A Meeting with God
Ok, now that you know the basics of intercession, let's look at it more deeply. God's plan is to use us. He's not just going to swoop in and do everything Himself. We are plan A; there is no plan B. From the very beginning, man was created to govern, manage and steward the earth as God's representatives. God is the owner; we are the stewards. God's plan in intercession is to work with us and through us, not independently of us. He finds a person to ask for Him or of Him, which involves Him in specific situations and lives.
In intercession, we ask on behalf of someone else, not ourselves. We represent them before God. In Latin, the word represent is actually re-present, to present again. We re-present the needs of another to God. We stand in the gap for someone or something else: Ezekiel 22:30 “I looked for a man among them who would build up the wall and stand before me in the gap on behalf of the land so I would not have to destroy it, but I found none.”
Although the word has come to mean prayer in our minds, in Hebrew the word for intercession, paga, doesn't necessarily mean prayer at all. Paga has many meanings according to Strong's Concordance: H 6293 to impinge, by accident or violence, or (fig) by importunity;--come (between), cause to entreat, fall (upon), make intercession (stand in the gap for), light (upon), meet (together), pray. Each one teaches us another aspect of intercession and each shade of meaning can be done by prayer.
Two key concepts will help you understand intercession or paga in the marketplace: the concepts of 1) meeting, and 2) boundary.
The first we've already introduced: meeting. We as intercessors meet with God asking Him to meet with the person or company we represent. A further aspect of this is actually re-presenting the needs of the person or company to God through the atonement of Christ. It works kind of like this: in Isaiah 53:6 our “sins and weaknesses” were laid upon the Lord. "Laid upon" is translated from paga for intercession "to take the place of another." Acting on behalf of others, we make requests for them. Just as Old Testament priests made intercession for Israel, we re-present the needs of others to the Father through the sacrifice of Jesus. Actually, this is dual representation because we re-present the needs to God through the atonement of Christ and the finished work of Christ that Jesus has already done on that person's behalf.
Christ's intercession on the cross wasn't a prayer, but a work He completed on our behalf. Now He is functioning as our representative, guaranteeing our access to the Father and our benefits of redemption. He goes between, no longer to redeem, which is done, but to present us as righteous and one of His own to God. He goes before us to represent us to God and to stand between us and Satan. Our intercession is always an extension of His completed work on the cross. He is our intercessor now, even as we represent Him in our intercession for others.
Our intercession creates paga, a meeting between God and the powers of darkness. The intercessor is the go between. Paga is a battlefield term. Intercession is not presented as a simple, easy thing. No, it's a battle to take back and keep what is ours in Jesus Christ. Paga contains warfare, the idea of violence. To be like Christ is costly. Intercession has a price. Intercessors build protective boundaries, perimeters of protection, boundaries through prayer. They build up the wall. God's love is unconditional, but his favor and blessing are conditional.
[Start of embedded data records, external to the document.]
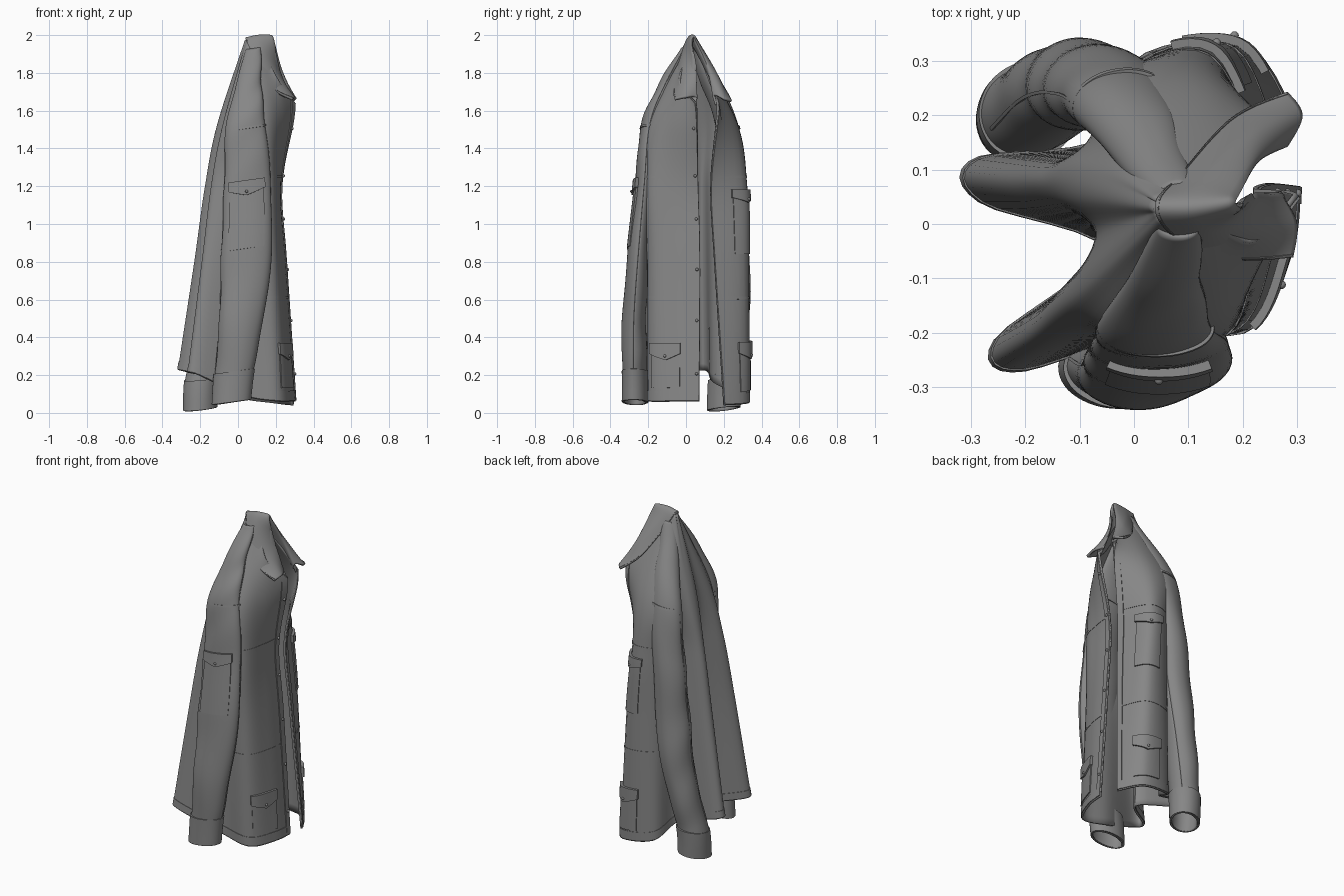
import bpy, math
from mathutils import Vector

if "Cube" in bpy.data.objects:
    bpy.data.objects.remove(bpy.data.objects["Cube"])

cloth_mat = bpy.data.materials.new("dark_grey_cloth")
cloth_mat.diffuse_color = (.24, .24, .24, 1)
cloth_mat.use_nodes = True
cloth_mat.node_tree.nodes["Principled BSDF"].inputs["Base Color"].default_value = cloth_mat.diffuse_color


def spline(pts, t, closed=False):
    n = len(pts)
    if closed:
        i = math.floor(t)
        a, b, c, d = (pts[(i + k) % n] for k in (-1, 0, 1, 2))
    else:
        i = min(max(math.floor(t), 0), n - 2)
        a, b, c, d = (pts[min(max(i + k, 0), n - 1)] for k in (-1, 0, 1, 2))
    f = t - i
    return b + 0.5 * f * (c - a + f * (2 * a - 5 * b + 4 * c - d + f * (3 * (b - c) + d - a)))


class Cloth:
    """Smooth surface through rows of control points; rows run upward."""
    def __init__(self, rows, closed=False, heights=None):
        self.rows = [[Vector(p) for p in r] for r in rows]
        self.closed, self.heights = closed, heights
        self.nu = len(rows[0]) - (0 if closed else 1)
        self.nv = len(rows) - 1

    def at(self, u, v):
        return spline([spline(r, u, self.closed) for r in self.rows], v)

    def point(self, u, v, h=0.0):
        p = self.at(u, v)
        if h:
            e = 0.03
            du = self.at(u + e, v) - self.at(u - e, v)
            dv = self.at(u, min(v + e, self.nv)) - self.at(u, max(v - e, 0))
            p = p + dv.cross(du).normalized() * h
        return p

    def v(self, z):
        hs = self.heights
        for i in range(len(hs) - 1):
            if z <= hs[i + 1]:
                return i + max(0, (z - hs[i]) / (hs[i + 1] - hs[i]))
        return self.nv


def mesh(name, pts, nu, thick=0.0):
    nv = len(pts) // nu
    faces = [(j * nu + i, (j + 1) * nu + i, (j + 1) * nu + i + 1, j * nu + i + 1)
             for j in range(nv - 1) for i in range(nu - 1)]
    me = bpy.data.meshes.new(name)
    me.from_pydata([tuple(p) for p in pts], [], faces)
    me.materials.append(cloth_mat)
    ob = bpy.data.objects.new(name, me)
    bpy.context.collection.objects.link(ob)
    bpy.context.view_layer.objects.active = ob
    ob.select_set(True)
    bpy.ops.object.shade_smooth_by_angle(angle=math.radians(40))
    ob.select_set(False)
    if thick:
        m = ob.modifiers.new("thickness", 'SOLIDIFY')
        m.thickness, m.offset = thick, 0
    return ob


def sheet(name, c, ku=6, kv=10, thick=0.01, wrinkle=0.0):
    nu, nv = c.nu * ku, c.nv * kv
    pts = []
    for j in range(nv + 1):
        for i in range(nu + 1):
            u, v = i / ku, j / kv
            h = wrinkle * math.sin(5 * v + 2 * math.sin(u * 2 * math.pi / c.nu + v)) if wrinkle else 0
            pts.append(c.point(u, v, h))
    return mesh(name, pts, nu + 1, thick)


def patch(name, c, u0, u1, z0, z1, h=0.012, tip=0.0, n=12):
    """Raised panel following the cloth, with walls round its rim."""
    v1 = c.v(z1)
    us = [0] + [i / n for i in range(n + 1)] + [1]
    pts = []
    for j, t in enumerate(us):
        for i, s in enumerate(us):
            v0 = c.v(z0 - tip * (1 - abs(2 * s - 1)))
            rim = i in (0, n + 2) or j in (0, n + 2)
            pts.append(c.point(u0 + (u1 - u0) * s, v0 + (v1 - v0) * t, -0.004 if rim else h))
    return mesh(name, pts, n + 3)


def pocket(name, c, u0, u1, z0, z1):
    e = (u1 - u0) * 0.04
    patch(name, c, u0, u1, z0, z1 - 0.03, 0.011)
    patch(name + "_flap", c, u0 - e, u1 + e, z1 - 0.05, z1, 0.02, 0.03)
    button(name + "_button", c, (u0 + u1) / 2, z1 - 0.06, 0.02)


def button(name, c, u, z, h):
    bpy.ops.mesh.primitive_uv_sphere_add(segments=12, ring_count=6, radius=0.008,
                                         location=c.point(u, c.v(z), h))
    bpy.context.object.name = name
    bpy.context.object.data.materials.append(cloth_mat)
    bpy.ops.object.shade_smooth()


# Body: draped open sheet from one front edge, round the back folds, to the other
hem_xy = [(.30, .07), (.285, -.05), (.21, -.19), (.03, -.19), (-.21, -.265), (-.25, -.215), (-.05, -.045),
          (-.28, .045), (-.29, .115), (-.06, .15), (.01, .30), (.2, .325), (.29, .2)]
hip_xy = [(.25, .075), (.235, -.06), (.18, -.19), (.02, -.2), (-.15, -.22), (-.18, -.175), (-.05, -.03),
          (-.205, .045), (-.21, .105), (-.06, .15), (.01, .29), (.17, .32), (.245, .15)]
chest_xy = [(.225, .065), (.215, -.06), (.17, -.2), (.01, -.205), (-.11, -.18), (-.135, -.135), (-.055, -.02),
            (-.155, .05), (-.16, .1), (-.06, .15), (0, .28), (.14, .31), (.225, .13)]
shoulder_xy = [(.285, .06), (.23, -.07), (.15, -.18), (.01, -.2), (-.06, -.13), (-.075, -.09), (-.06, -.01),
               (-.1, .05), (-.1, .1), (-.07, .15), (-.02, .25), (.13, .26), (.28, .16)]
neck = [(.30, .055, 1.64), (.22, -.03, 1.75), (.15, .0, 1.88), (.10, .01, 1.96), (.06, .01, 1.97),
        (.05, .02, 1.97), (.045, .025, 1.97), (.04, .03, 1.97), (.045, .04, 1.97), (.05, .045, 1.97),
        (.1, .055, 1.95), (.17, .09, 1.85), (.29, .17, 1.64)]
hem_z = [.06, .06, .06, .09, .2, .21, .18, .22, .22, .16, .08, .05, .04]
rows = [[(x, y, z) for (x, y), z in zip(hem_xy, hem_z)]]
for z, sec in ((.8, hip_xy), (1.2, chest_xy), (1.53, shoulder_xy)):
    rows.append([(x, y, z) for x, y in sec])
body = Cloth(rows + [neck], heights=[.06, .8, 1.2, 1.53, 1.75])
sheet("jacket_body", body)

# Hem band, plackets, seams
patch("hem_band", body, 0.02, 11.98, .07, .15, .008, n=70)
patch("placket_right", body, 0.01, .35, .07, 1.74, .01, n=24)
patch("placket_left", body, 11.75, 11.99, .07, 1.74, .01, n=24)
for z in (.6, 1.24):
    patch("waist_seam_right", body, .35, 3, z, z + .012, .007, n=20)
    patch("waist_seam_left", body, 10, 11.75, z, z + .012, .007, n=20)
for k in range(6):
    button("front_button", body, .18, .25 + k * .25, .012)

# Body pockets
pocket("hip_pocket_right", body, .85, 1.85, .17, .40)
pocket("hip_pocket_left", body, 10.5, 11.35, .16, .41)
pocket("chest_pocket_left", body, 10.55, 11.4, .83, 1.18)


# Sleeves: tubes through elliptical sections (z, x, y, half width, half depth, turn)
def sleeve(side, secs):
    rings = []
    for z, x, y, a, b, turn in secs:
        r = math.radians(turn)
        ring = []
        for k in range(10):
            t = -2 * math.pi * k / 10
            p, q = a * math.cos(t), b * math.sin(t)
            ring.append((x + p * math.cos(r) - q * math.sin(r), y + p * math.sin(r) + q * math.cos(r),
                         z + .15 * p))
        rings.append(ring)
    tube = Cloth(rings, True, [s[0] for s in secs])
    sheet("sleeve_" + side, tube, 5, 10, .008, .003)
    z0 = secs[0][0]
    patch("cuff_" + side, tube, 0, 10, z0 + .005, z0 + .165, .01, n=50)
    patch("shoulder_seam_" + side, tube, 0, 10, 1.5, 1.512, .007, n=50)
    patch("sleeve_seam_" + side, tube, 5.3, 5.42, .25, 1.48, .007, n=16)
    return tube


right = sleeve("right", [(.055, -.035, -.27, .095, .06, -5), (.22, -.02, -.27, .1, .06, -5),
                         (.5, .02, -.275, .115, .06, 0), (.85, .045, -.25, .13, .055, 0),
                         (1.2, .05, -.22, .12, .045, 0), (1.52, .04, -.19, .1, .045, 0),
                         (1.74, .055, -.105, .065, .035, 0), (1.93, .085, -.005, .035, .02, 0)])
pocket("sleeve_pocket", right, 1.3, 3.8, .87, 1.23)
sleeve("left", [(.02, -.2, .2, .085, .075, 40), (.2, -.19, .21, .085, .08, 40),
                (.5, -.13, .25, .09, .08, 30), (.85, -.09, .255, .095, .075, 20),
                (1.2, -.06, .25, .09, .065, 15), (1.5, -.025, .225, .085, .055, 10),
                (1.74, .03, .13, .06, .045, 10), (1.93, .08, .05, .03, .02, 10)])

# Collar: folded leaf hung from the top, draping to both front corners
edge = [(.29, -.06, 1.66), (.18, -.06, 1.72), (.09, -.03, 1.88), (.04, .03, 1.98),
        (.09, .09, 1.88), (.18, .19, 1.73), (.28, .24, 1.65)]
mid = [(.295, 0, 1.67), (.2, -.01, 1.79), (.13, -.005, 1.93), (.11, .03, 1.995),
       (.13, .08, 1.93), (.215, .16, 1.79), (.305, .2, 1.66)]
fold = [(.27, .05, 1.67), (.215, .05, 1.82), (.19, .03, 1.95), (.18, .04, 1.99),
        (.19, .06, 1.95), (.225, .12, 1.82), (.28, .15, 1.68)]
stand = [(.29, .055, 1.63), (.22, .0, 1.74), (.15, .02, 1.88), (.1, .03, 1.95),
         (.15, .075, 1.88), (.22, .14, 1.74), (.285, .16, 1.63)]
collar = Cloth([edge, mid, fold, stand], heights=[0, 1, 2, 3])
sheet("collar", collar, 10, 8, .014)
patch("collar_stitching", collar, .05, 5.95, .1, .16, .009, n=40)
A meeting with God, paga, changes everything. Prayer meetings create God meetings. What would this look like if you were having a paga meeting with a new client? First of all, it's not just you meeting with a client. It's three of you; it's you bringing God into the meeting. Therefore you are not limited to your own agenda, but you are inviting the mighty God of the Universe to have His way, His agenda and His plans and purposes. You are not limited to your own understanding, but you have the supernatural resources of God at work in you by your invitation to give you His understanding and insight. Please note that this doesn't mean you're praying in the meeting or talking about God. It means you have positioned yourself as a partner with God inviting Him to have His way either before the meeting in prayer and/or by the prayers of your intercessor before or during the meeting, even if that intercessor is not present in the room.
We represent God. A representative is a sent one. John 20:21 [Jesus said] “As the Father sent me, so I also send you.” Our authority comes from Him as we represent Him. The ability to carry out and enforce instructions is the responsibility of the sender, not the sent one. If we really believe we are functioning as an ambassador or sent one for God, then our authority and ability isn't an issue, but Christ's is and that's already settled. The emphasis is on Him who sends me. We hear from Him, speak for Him, release what He's done, release the work He did, distribute what He's already produced and enforce His victory. He is the head, we are the body. He's the victor, we're the enforcer. He redeems, we release. He generates, we distribute.
Whether for a person, a business or a nation, when we are used to create a meeting between God and people, we release the fruit, the benefits of Christ's work on the cross, and paga or intercession has happened. The spiritual climate has been changed. Tetelestai, Jesus' word on the cross, "It is finished,” paid in full, is the reason the victory is ours when we intercede. Tetelestai means to fully accomplish something or bring it to a completed state. The legal penalty and debt for our sin and disobedience was paid on the cross. Now it's our legal right to be free of Satan's dominance and oppression. So, we bring God into our meetings and grasp for ourselves, our clients, and the situation the benefits of Jesus' finished work on the cross and bring them into the present reality.